Right-hander Drew Storen has had a busy offseason while training in Indianapolis. He’s already thrown off a mound a few times and he’s added about 15 lbs. as a cushion for the expected warmer weather he’ll encounter once the Nationals convene in Viera, Fla., for spring training.
Amid all the hard work, he’s again been the subject of trade rumors. At NatsFest, Storen made it clear he wants to remain a National and hopes none of the incessant chatter about deals comes to fruition.
“You just kind of brush it off,” he said. “I find out about that stuff from you guys. ... The amount of action my Zillow app would be getting if I was truly traded to all these places would be kind of remarkable. It’s kind of funny. You just hang with it, it’s part of the business.”
Several years ago, Storen was bound for Minnesota at midseason in a deal for center fielder Denard Span, who wound up a National anyway. Then there were Winter Meetings rumblings that he was part of a package the Nationals were offering the Orioles for center fielder Adam Jones. Just last week, he was being made available to other teams to clear a spot for the Nats’ pursuit of closer Grant Balfour, who opted to sign as a free agent with Tampa Bay.
“You don’t take it personally. ... It’s flattering another team would want you, too,” he said. “You have to look at it from all angles and it’s a great time, obviously. I don’t want to go anywhere.”
Storen is determined to return to the form that saw him save 43 games in 2011, and put a disappointing 2013 - when he sported a 5.95 ERA when he was sent to Triple-A Syracuse to work out some mechanical issues - behind him.
In retrospect, he realizes the demotion had a positive effect.
“It wasn’t ideal, obviously, but you can’t argue with the results,” he said.

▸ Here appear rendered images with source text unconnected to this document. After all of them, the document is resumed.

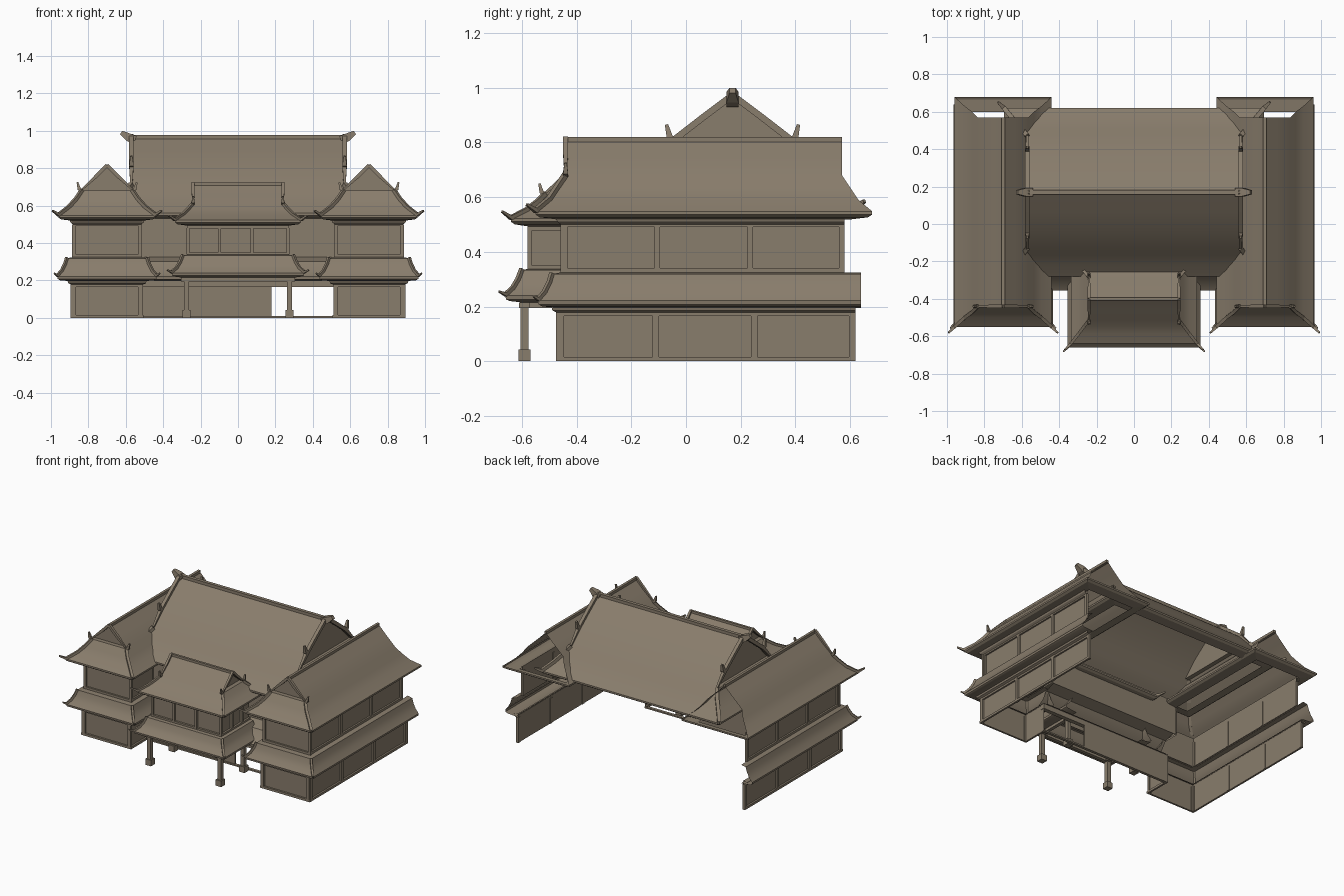
import bpy, bmesh, math
from mathutils import Vector

if "Cube" in bpy.data.objects:
    bpy.data.objects.remove(bpy.data.objects["Cube"])

mat = bpy.data.materials.new("weathered brown")
mat.diffuse_color = (0.25, 0.205, 0.15, 1)
mat.use_nodes = True
mat.node_tree.nodes["Principled BSDF"].inputs["Base Color"].default_value = mat.diffuse_color


def finish(name, bm, mirror=False):
    me = bpy.data.meshes.new(name)
    bm.to_mesh(me)
    bm.free()
    me.materials.append(mat)
    ob = bpy.data.objects.new(name, me)
    bpy.context.collection.objects.link(ob)
    if mirror:
        m = ob.modifiers.new("mirror", 'MIRROR')
        m.use_axis[0] = True
        m.use_mirror_merge = False
    return ob


def boxes(name, items, mirror=False):
    """items: (x0,x1,y0,y1,z0,z1)"""
    bm = bmesh.new()
    for x0, x1, y0, y1, z0, z1 in items:
        r = bmesh.ops.create_cube(bm, size=1)
        for v in r['verts']:
            v.co = ((x0 + x1) / 2 + v.co.x * (x1 - x0), (y0 + y1) / 2 + v.co.y * (y1 - y0),
                    (z0 + z1) / 2 + v.co.z * (z1 - z0))
    return finish(name, bm, mirror)


def sweep(name, path, profile, mirror=False, closed=False):
    """Mitred sweep; outward is left of the path, profile is (offset, z) from top down."""
    P = [Vector(p) for p in path]
    n = len(P)
    bm = bmesh.new()
    rows = []
    for i in range(n):
        ds = []
        if closed or i > 0:
            ds.append((P[i] - P[i - 1]).normalized())
        if closed or i < n - 1:
            ds.append((P[(i + 1) % n] - P[i]).normalized())
        ns = [Vector((-d.y, d.x)) for d in ds]
        m = ns[0] if len(ns) == 1 else (ns[0] + ns[1]) / (1 + ns[0].dot(ns[1]))
        rows.append([bm.verts.new((P[i].x + m.x * o, P[i].y + m.y * o, z)) for o, z in profile])
    for i in range(n if closed else n - 1):
        A, B = rows[i], rows[(i + 1) % n]
        for k in range(len(profile) - 1):
            bm.faces.new((A[k], B[k], B[k + 1], A[k + 1]))
    return finish(name, bm, mirror)


def bars(name, paths, w, mirror=False):
    """Square-section bars along 3D paths, tapering slightly at the last point."""
    bm = bmesh.new()
    for path in paths:
        P = [Vector(p) for p in path]
        rings = []
        for i, p in enumerate(P):
            d = (P[min(i + 1, len(P) - 1)] - P[max(i - 1, 0)]).normalized()
            s = d.cross(Vector((0, 0, 1))).normalized()
            u = s.cross(d)
            r = w * (0.5 if i == len(P) - 1 and len(P) > 2 else 1)
            rings.append([bm.verts.new(p + s * a * r + u * b * r)
                          for a, b in ((-1, -1), (1, -1), (1, 1), (-1, 1))])
        for A, B in zip(rings, rings[1:]):
            for k in range(4):
                bm.faces.new((A[k], A[(k + 1) % 4], B[(k + 1) % 4], B[k]))
        bm.faces.new(rings[0])
        bm.faces.new(rings[-1])
    bmesh.ops.recalc_face_normals(bm, faces=bm.faces)
    return finish(name, bm, mirror)


def hip_gable(name, axis, c, a0, a1, gable, skirt, w, curl, mirror=False, ends=(0, 1), soffit=0.08):
    """gable: (half width, z) from ridge; skirt: (half width, z, flare) down to eave."""
    def pt(a, b, z):
        return Vector((a, c + b, z)) if axis == 'x' else Vector((c + b, a, z))
    rows = [(b, z, 0) for b, z in gable] + list(skirt)
    g = len(gable) - 1
    E = (a0, a1)
    bm = bmesh.new()
    inner = pt((a0 + a1) / 2, 0, skirt[-1][1] - 0.05)

    def face(ps):
        f = bm.faces.new([bm.verts.new(p) for p in ps])
        f.normal_update()
        if f.normal.dot(f.calc_center_median() - inner) < 0:
            f.normal_flip()
    for s in (-1, 1):
        for (b, z, e), (b2, z2, e2) in zip(rows, rows[1:]):
            face([pt(a0 - e, s * b, z), pt(a1 + e, s * b, z), pt(a1 + e2, s * b2, z2), pt(a0 - e2, s * b2, z2)])
    bar, hips = [pt(a0, 0, gable[0][1]), pt(a1, 0, gable[0][1])], []
    for i in ends:
        o = 1 if i else -1
        # recessed gable wall and skirt roof
        face([pt(E[i] - o * .03, b, z) for b, z in gable] + [pt(E[i] - o * .03, -b, z) for b, z in gable[:0:-1]])
        sk = [(gable[g][0], gable[g][1], -.03)] + rows[g:]
        for (b, z, e), (b2, z2, e2) in zip(sk, sk[1:]):
            face([pt(E[i] + o * e, b, z), pt(E[i] + o * e, -b, z), pt(E[i] + o * e2, -b2, z2), pt(E[i] + o * e2, b2, z2)])
        # verge bars with curled ends, hip bars with upturned tips
        for s in (-1, 1):
            k, kz = gable[curl]
            hips.append([pt(E[i], s * b, z + w * .6) for b, z in gable])
            hips.append([pt(E[i], s * k, kz), pt(E[i], s * (k + 1.6 * w), kz + w), pt(E[i], s * (k + 2.6 * w), kz + 5 * w)])
            b, z, e = rows[-1]
            hips.append([pt(E[i] + o * f, s * h, y + w * .3) for h, y, f in rows[g:]]
                        + [pt(E[i] + o * (e + .032), s * (b + .032), z + .025)])
    bmesh.ops.remove_doubles(bm, verts=bm.verts, dist=1e-5)
    finish(name, bm, mirror)
    bars(name + "_ridge", [bar], w, mirror)
    bars(name + "_hips", hips, w, mirror)
    # fascia and soffit
    b, z, e = rows[-1]
    q = [pt(a, s, 0).xy for a, s in ((a1 + e, b), (a1 + e, -b), (a0 - e, -b), (a0 - e, b))]
    if axis == 'y':
        q.reverse()
    sweep(name + "_eaves", q, [(0, z), (0, z - .012), (-.015, z - .022), (-soffit, z - .03)], mirror, True)


# main hall roof
hip_gable("main_roof", 'x', 0.17, -.57, .57,
          [(0, .965), (.1, .89), (.21, .805), (.30, .71)],
          [(.34, .665, .03), (.39, .61, .075), (.45, .56, .125)], .012, 2)
bars("main_ridge_finials", [[(s * .55, .17, .95), (s * .585, .17, .965), (s * .625, .17, .99)] for s in (-1, 1)], .022)

# wing roofs, open at the back
hip_gable("wing_roof", 'y', .7, -.44, .57,
          [(0, .81), (.06, .75), (.135, .68)],
          [(.165, .635, .03), (.205, .59, .06), (.26, .548, .11)], .009, 2, True, (0,))

# portico roof
hip_gable("portico_roof", 'x', -.40, -.24, .24,
          [(0, .715), (.05, .665), (.115, .61)],
          [(.145, .58, .025), (.185, .55, .055), (.24, .522, .098)], .008, 2, False, (0, 1), .07)

# wings: walls, mouldings and lower roof
up = [(.88, .58), (.88, -.455), (.52, -.455), (.52, -.2)]
low = [(.89, .62), (.89, -.47), (.51, -.47), (.51, -.28)]
sweep("wing_upper_wall", up, [(-.008, .53), (-.008, .32)], True)
sweep("wing_lower_wall", low, [(-.008, .2), (-.008, 0)], True)
sweep("wing_upper_cornice", up, [(-.008, .53), (.02, .522), (.016, .51), (.003, .5), (.003, .49), (-.008, .49)], True)
sweep("wing_upper_base", up, [(-.008, .34), (.004, .34), (.004, .32)], True)
sweep("wing_lower_cornice", low, [(-.008, .205), (.022, .2), (.018, .185), (.003, .178), (.003, .165), (-.008, .165)], True)
sweep("wing_plinth", low, [(-.008, .016), (.005, .016), (.005, 0), (-.008, 0)], True)
pent = [(0, .325), (.035, .318), (.045, .285), (.062, .25), (.086, .222), (.084, .208), (.07, .2), (0, .195)]
sweep("wing_lower_roof", [(.88, .64), (.88, -.455), (.52, -.455), (.52, -.28)], pent, True)
bars("wing_lower_hips", [[(.7 + s * (.18 + o), -.455 - o, z + .004) for o, z in pent[1:5]]
                         + [(.7 + s * .282, -.557, .238)] for s in (-1, 1)], .007, True)

# wing posts between panels
posts = []
for y in (-.458, -.11, .25, .608):
    posts.append((.878, .895, y - .012, y + .012, 0, .18))
for y in (-.443, -.105, .235, .57):
    posts.append((.868, .884, y - .01, y + .01, .32, .5))
for x in (.522, .878):
    posts.append((x - .012, x + .012, -.475, -.458, 0, .18))
    posts.append((x - .01, x + .01, -.459, -.443, .32, .5))
boxes("wing_posts", posts, True)

# main hall front
sweep("main_upper_wall", [(.52, -.2), (-.52, -.2)], [(0, .56), (0, .32)])
sweep("main_lower_roof", [(.5, -.27), (-.5, -.27)],
      [(-.07, .325), (.01, .3), (.045, .25), (.086, .222), (.084, .205), (0, .2)])
boxes("main_lower_wall", [(-.52, .18, -.29, -.28, 0, .17)])
boxes("main_beam", [(-.52, .52, -.31, -.28, .165, .2), (-.52, .52, -.3, -.28, 0, .01)])

# portico: upper room, windows, lower roof, columns
pp = [(.27, -.25), (.27, -.575), (-.27, -.575), (-.27, -.25)]
sweep("portico_wall", pp, [(-.01, .52), (-.01, .33)])
sweep("portico_lintel", pp, [(0, .515), (.015, .505), (.004, .495), (.004, .478), (-.01, .478)])
sweep("portico_sill", pp, [(-.01, .35), (.004, .35), (.004, .33)])
boxes("portico_window_posts", [(x - .008, x + .008, -.58, -.563, .34, .48) for x in (-.268, -.1, .075, .268)]
      + [(s * .267 - .008, s * .267 + .008, y - .008, y + .008, .34, .48) for s in (-1, 1) for y in (-.45, -.34)])
pent2 = [(0, .338), (.025, .333), (.04, .295), (.058, .265), (.085, .24), (.083, .226), (.07, .22), (0, .212)]
sweep("portico_lower_roof", pp, pent2)
bars("portico_lower_hips", [[(s * (.27 + o), -.575 - o, z + .004) for o, z in pent2[1:5]]
                            + [(s * .378, -.683, .255)] for s in (-1, 1)], .007)
cols = []
for s in (-1, 1):
    for y in (-.59, -.33):
        x = s * .275
        cols += [(x - .014, x + .014, y - .014, y + .014, 0, .22), (x - .022, x + .022, y - .022, y + .022, 0, .042),
                 (x - .03, x + .03, y - .02, y + .02, .195, .215)]
    cols.append((s * .275 - .012, s * .275 + .012, -.6, -.3, .195, .218))
cols += [(-.28, .28, y - .012, y + .012, .195, .218) for y in (-.59, -.33)]
boxes("portico_columns", cols)

# smooth the curved roof sheets, keep edges sharp
bpy.ops.object.select_all(action='DESELECT')
for ob in bpy.data.objects:
    if ob.name.endswith("roof"):
        ob.select_set(True)
        bpy.context.view_layer.objects.active = ob
bpy.ops.object.shade_smooth_by_angle(angle=math.radians(30))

Over the final six weeks of the season, Storen looked more confident and composed. In August, he seemed to be finding himself. By September, he had an 0.79 ERA to show for 12 games and had shaved his season ERA down to 4.52.
“I just got back to throwing the way I used to throw - that’s being athletic, dynamic and attacking guys,” he said. “I think that was my mindset, not trying to do to much. I think going down there helped me figure out who I was. I don’t need to go out there and throw a perfect pitch every time, I need to attack guys.”
While he was scuffling, Storen believes he got too far away from the pitcher he was when he was successful.
“Sometimes, instead of focusing on a weakness, you forget your strengths at some points,” he said. “I think for me, I got too mechanical. I was never somebody that was a real mechanical guy. I just went out and threw and attacked guys.”